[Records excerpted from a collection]
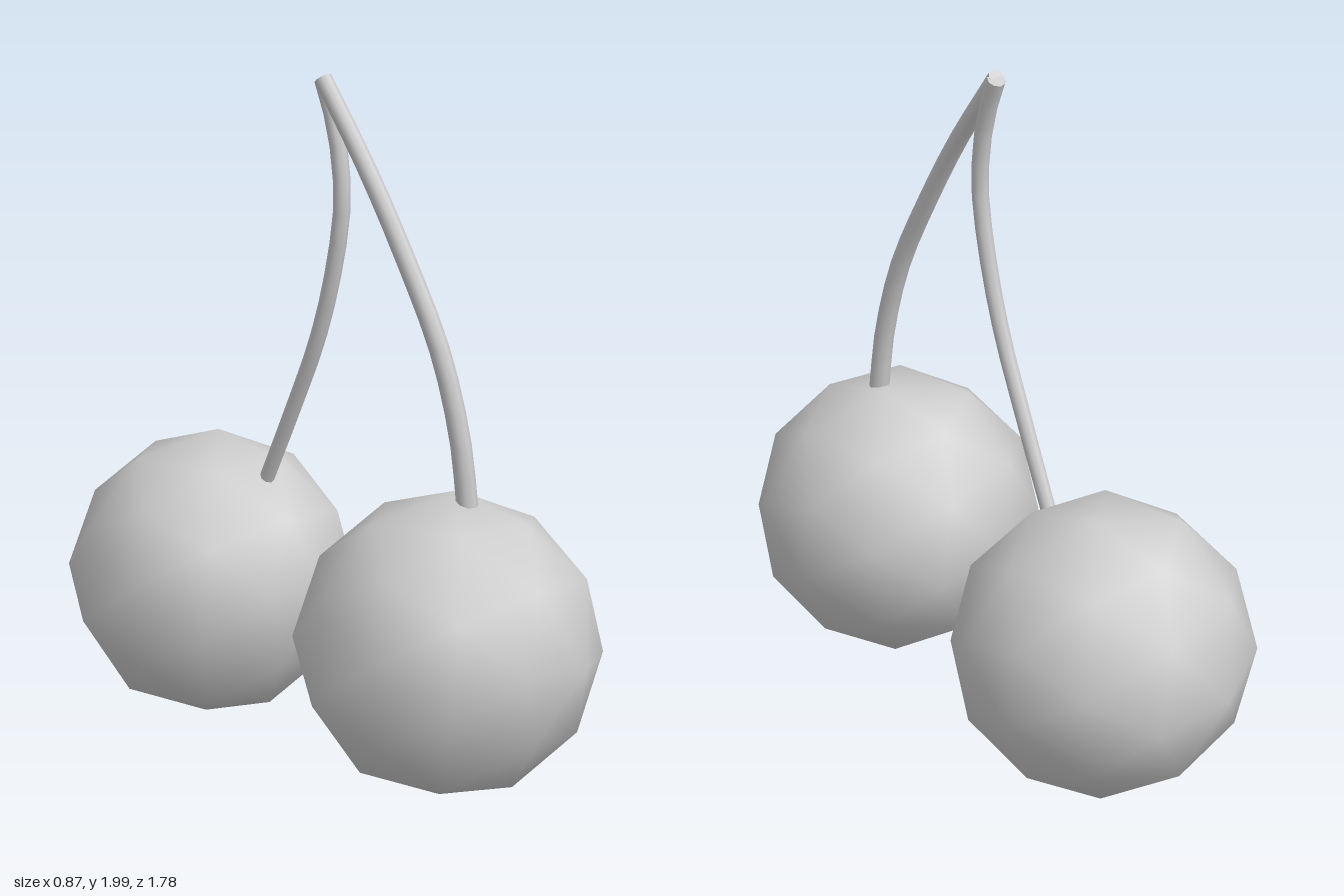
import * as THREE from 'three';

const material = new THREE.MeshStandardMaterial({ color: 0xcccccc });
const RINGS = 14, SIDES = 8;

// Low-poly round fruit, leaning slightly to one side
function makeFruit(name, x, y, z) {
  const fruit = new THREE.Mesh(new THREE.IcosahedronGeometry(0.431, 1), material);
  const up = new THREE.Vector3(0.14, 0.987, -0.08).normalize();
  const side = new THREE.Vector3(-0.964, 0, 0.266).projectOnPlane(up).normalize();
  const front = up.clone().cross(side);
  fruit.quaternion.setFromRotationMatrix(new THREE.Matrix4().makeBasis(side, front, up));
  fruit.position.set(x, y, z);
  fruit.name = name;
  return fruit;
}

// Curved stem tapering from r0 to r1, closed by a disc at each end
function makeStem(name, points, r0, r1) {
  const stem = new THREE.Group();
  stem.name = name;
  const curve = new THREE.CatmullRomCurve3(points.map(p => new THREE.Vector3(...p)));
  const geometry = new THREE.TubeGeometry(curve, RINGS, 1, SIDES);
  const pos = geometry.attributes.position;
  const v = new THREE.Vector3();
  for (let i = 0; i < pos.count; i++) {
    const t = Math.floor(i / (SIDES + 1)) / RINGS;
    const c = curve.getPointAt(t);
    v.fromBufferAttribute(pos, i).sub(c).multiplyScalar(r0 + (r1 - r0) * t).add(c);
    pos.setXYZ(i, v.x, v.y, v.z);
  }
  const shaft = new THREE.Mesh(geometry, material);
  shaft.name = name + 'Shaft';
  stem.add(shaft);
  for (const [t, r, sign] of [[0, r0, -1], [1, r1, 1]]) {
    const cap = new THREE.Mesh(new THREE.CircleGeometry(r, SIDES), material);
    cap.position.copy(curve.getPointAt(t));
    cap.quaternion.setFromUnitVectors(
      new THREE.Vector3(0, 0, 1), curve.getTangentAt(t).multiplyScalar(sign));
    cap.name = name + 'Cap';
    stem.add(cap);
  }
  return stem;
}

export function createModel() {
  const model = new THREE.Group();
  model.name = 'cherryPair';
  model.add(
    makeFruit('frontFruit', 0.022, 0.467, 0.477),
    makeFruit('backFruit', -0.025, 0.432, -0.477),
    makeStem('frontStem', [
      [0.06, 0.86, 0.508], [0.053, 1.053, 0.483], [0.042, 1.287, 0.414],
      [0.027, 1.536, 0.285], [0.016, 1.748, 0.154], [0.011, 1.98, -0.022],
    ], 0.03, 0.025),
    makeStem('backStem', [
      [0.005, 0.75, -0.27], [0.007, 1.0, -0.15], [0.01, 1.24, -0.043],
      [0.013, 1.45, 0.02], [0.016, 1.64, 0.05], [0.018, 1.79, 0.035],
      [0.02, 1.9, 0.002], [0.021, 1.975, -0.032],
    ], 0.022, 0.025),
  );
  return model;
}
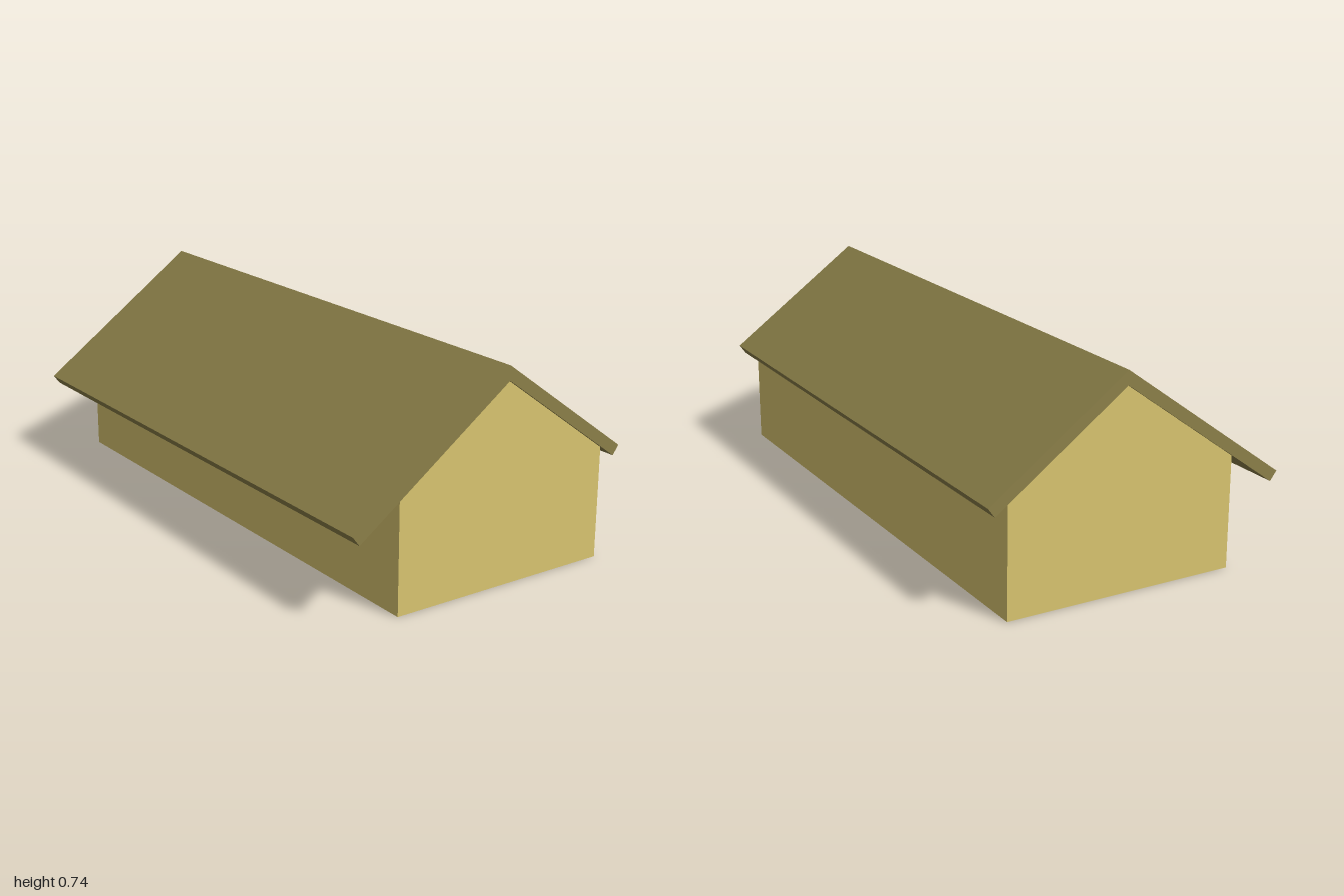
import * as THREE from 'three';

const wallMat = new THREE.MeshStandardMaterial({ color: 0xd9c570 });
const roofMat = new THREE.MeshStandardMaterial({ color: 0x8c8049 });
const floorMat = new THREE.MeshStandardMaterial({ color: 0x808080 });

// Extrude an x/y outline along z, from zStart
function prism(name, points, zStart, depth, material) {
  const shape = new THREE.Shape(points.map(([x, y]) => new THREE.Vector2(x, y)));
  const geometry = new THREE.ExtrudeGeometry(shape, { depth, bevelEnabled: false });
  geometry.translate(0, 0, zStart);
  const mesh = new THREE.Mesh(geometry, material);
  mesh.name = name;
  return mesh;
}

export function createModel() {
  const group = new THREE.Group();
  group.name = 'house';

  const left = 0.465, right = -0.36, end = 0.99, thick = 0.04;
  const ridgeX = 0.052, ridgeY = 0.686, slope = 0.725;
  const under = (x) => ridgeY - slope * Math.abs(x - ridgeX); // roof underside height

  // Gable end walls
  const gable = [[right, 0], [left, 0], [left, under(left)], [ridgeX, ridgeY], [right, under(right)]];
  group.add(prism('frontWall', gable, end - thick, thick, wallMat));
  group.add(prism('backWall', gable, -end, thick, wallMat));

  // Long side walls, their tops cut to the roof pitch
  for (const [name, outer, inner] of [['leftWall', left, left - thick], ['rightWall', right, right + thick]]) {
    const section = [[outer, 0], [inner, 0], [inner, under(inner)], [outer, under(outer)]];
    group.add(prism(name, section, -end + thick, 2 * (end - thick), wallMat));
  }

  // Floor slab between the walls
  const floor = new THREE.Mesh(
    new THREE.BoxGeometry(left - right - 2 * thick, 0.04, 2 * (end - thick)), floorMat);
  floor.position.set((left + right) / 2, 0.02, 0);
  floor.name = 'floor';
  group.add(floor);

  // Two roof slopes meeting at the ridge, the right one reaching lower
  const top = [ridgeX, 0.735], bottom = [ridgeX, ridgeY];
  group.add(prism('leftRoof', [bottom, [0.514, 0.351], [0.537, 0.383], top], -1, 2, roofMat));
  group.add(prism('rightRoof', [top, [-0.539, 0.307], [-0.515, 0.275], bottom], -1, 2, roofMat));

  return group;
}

__TASK DETAILS__:
Restate every record exactly, please; do not copy the pictures.

__WRITTEN RESPONSE__:
import * as THREE from 'three';

const material = new THREE.MeshStandardMaterial({ color: 0xcccccc });
const RINGS = 14, SIDES = 8;

// Low-poly round fruit, leaning slightly to one side
function makeFruit(name, x, y, z) {
  const fruit = new THREE.Mesh(new THREE.IcosahedronGeometry(0.431, 1), material);
  const up = new THREE.Vector3(0.14, 0.987, -0.08).normalize();
  const side = new THREE.Vector3(-0.964, 0, 0.266).projectOnPlane(up).normalize();
  const front = up.clone().cross(side);
  fruit.quaternion.setFromRotationMatrix(new THREE.Matrix4().makeBasis(side, front, up));
  fruit.position.set(x, y, z);
  fruit.name = name;
  return fruit;
}

// Curved stem tapering from r0 to r1, closed by a disc at each end
function makeStem(name, points, r0, r1) {
  const stem = new THREE.Group();
  stem.name = name;
  const curve = new THREE.CatmullRomCurve3(points.map(p => new THREE.Vector3(...p)));
  const geometry = new THREE.TubeGeometry(curve, RINGS, 1, SIDES);
  const pos = geometry.attributes.position;
  const v = new THREE.Vector3();
  for (let i = 0; i < pos.count; i++) {
    const t = Math.floor(i / (SIDES + 1)) / RINGS;
    const c = curve.getPointAt(t);
    v.fromBufferAttribute(pos, i).sub(c).multiplyScalar(r0 + (r1 - r0) * t).add(c);
    pos.setXYZ(i, v.x, v.y, v.z);
  }
  const shaft = new THREE.Mesh(geometry, material);
  shaft.name = name + 'Shaft';
  stem.add(shaft);
  for (const [t, r, sign] of [[0, r0, -1], [1, r1, 1]]) {
    const cap = new THREE.Mesh(new THREE.CircleGeometry(r, SIDES), material);
    cap.position.copy(curve.getPointAt(t));
    cap.quaternion.setFromUnitVectors(
      new THREE.Vector3(0, 0, 1), curve.getTangentAt(t).multiplyScalar(sign));
    cap.name = name + 'Cap';
    stem.add(cap);
  }
  return stem;
}

export function createModel() {
  const model = new THREE.Group();
  model.name = 'cherryPair';
  model.add(
    makeFruit('frontFruit', 0.022, 0.467, 0.477),
    makeFruit('backFruit', -0.025, 0.432, -0.477),
    makeStem('frontStem', [
      [0.06, 0.86, 0.508], [0.053, 1.053, 0.483], [0.042, 1.287, 0.414],
      [0.027, 1.536, 0.285], [0.016, 1.748, 0.154], [0.011, 1.98, -0.022],
    ], 0.03, 0.025),
    makeStem('backStem', [
      [0.005, 0.75, -0.27], [0.007, 1.0, -0.15], [0.01, 1.24, -0.043],
      [0.013, 1.45, 0.02], [0.016, 1.64, 0.05], [0.018, 1.79, 0.035],
      [0.02, 1.9, 0.002], [0.021, 1.975, -0.032],
    ], 0.022, 0.025),
  );
  return model;
}
import * as THREE from 'three';

const wallMat = new THREE.MeshStandardMaterial({ color: 0xd9c570 });
const roofMat = new THREE.MeshStandardMaterial({ color: 0x8c8049 });
const floorMat = new THREE.MeshStandardMaterial({ color: 0x808080 });

// Extrude an x/y outline along z, from zStart
function prism(name, points, zStart, depth, material) {
  const shape = new THREE.Shape(points.map(([x, y]) => new THREE.Vector2(x, y)));
  const geometry = new THREE.ExtrudeGeometry(shape, { depth, bevelEnabled: false });
  geometry.translate(0, 0, zStart);
  const mesh = new THREE.Mesh(geometry, material);
  mesh.name = name;
  return mesh;
}

export function createModel() {
  const group = new THREE.Group();
  group.name = 'house';

  const left = 0.465, right = -0.36, end = 0.99, thick = 0.04;
  const ridgeX = 0.052, ridgeY = 0.686, slope = 0.725;
  const under = (x) => ridgeY - slope * Math.abs(x - ridgeX); // roof underside height

  // Gable end walls
  const gable = [[right, 0], [left, 0], [left, under(left)], [ridgeX, ridgeY], [right, under(right)]];
  group.add(prism('frontWall', gable, end - thick, thick, wallMat));
  group.add(prism('backWall', gable, -end, thick, wallMat));

  // Long side walls, their tops cut to the roof pitch
  for (const [name, outer, inner] of [['leftWall', left, left - thick], ['rightWall', right, right + thick]]) {
    const section = [[outer, 0], [inner, 0], [inner, under(inner)], [outer, under(outer)]];
    group.add(prism(name, section, -end + thick, 2 * (end - thick), wallMat));
  }

  // Floor slab between the walls
  const floor = new THREE.Mesh(
    new THREE.BoxGeometry(left - right - 2 * thick, 0.04, 2 * (end - thick)), floorMat);
  floor.position.set((left + right) / 2, 0.02, 0);
  floor.name = 'floor';
  group.add(floor);

  // Two roof slopes meeting at the ridge, the right one reaching lower
  const top = [ridgeX, 0.735], bottom = [ridgeX, ridgeY];
  group.add(prism('leftRoof', [bottom, [0.514, 0.351], [0.537, 0.383], top], -1, 2, roofMat));
  group.add(prism('rightRoof', [top, [-0.539, 0.307], [-0.515, 0.275], bottom], -1, 2, roofMat));

  return group;
}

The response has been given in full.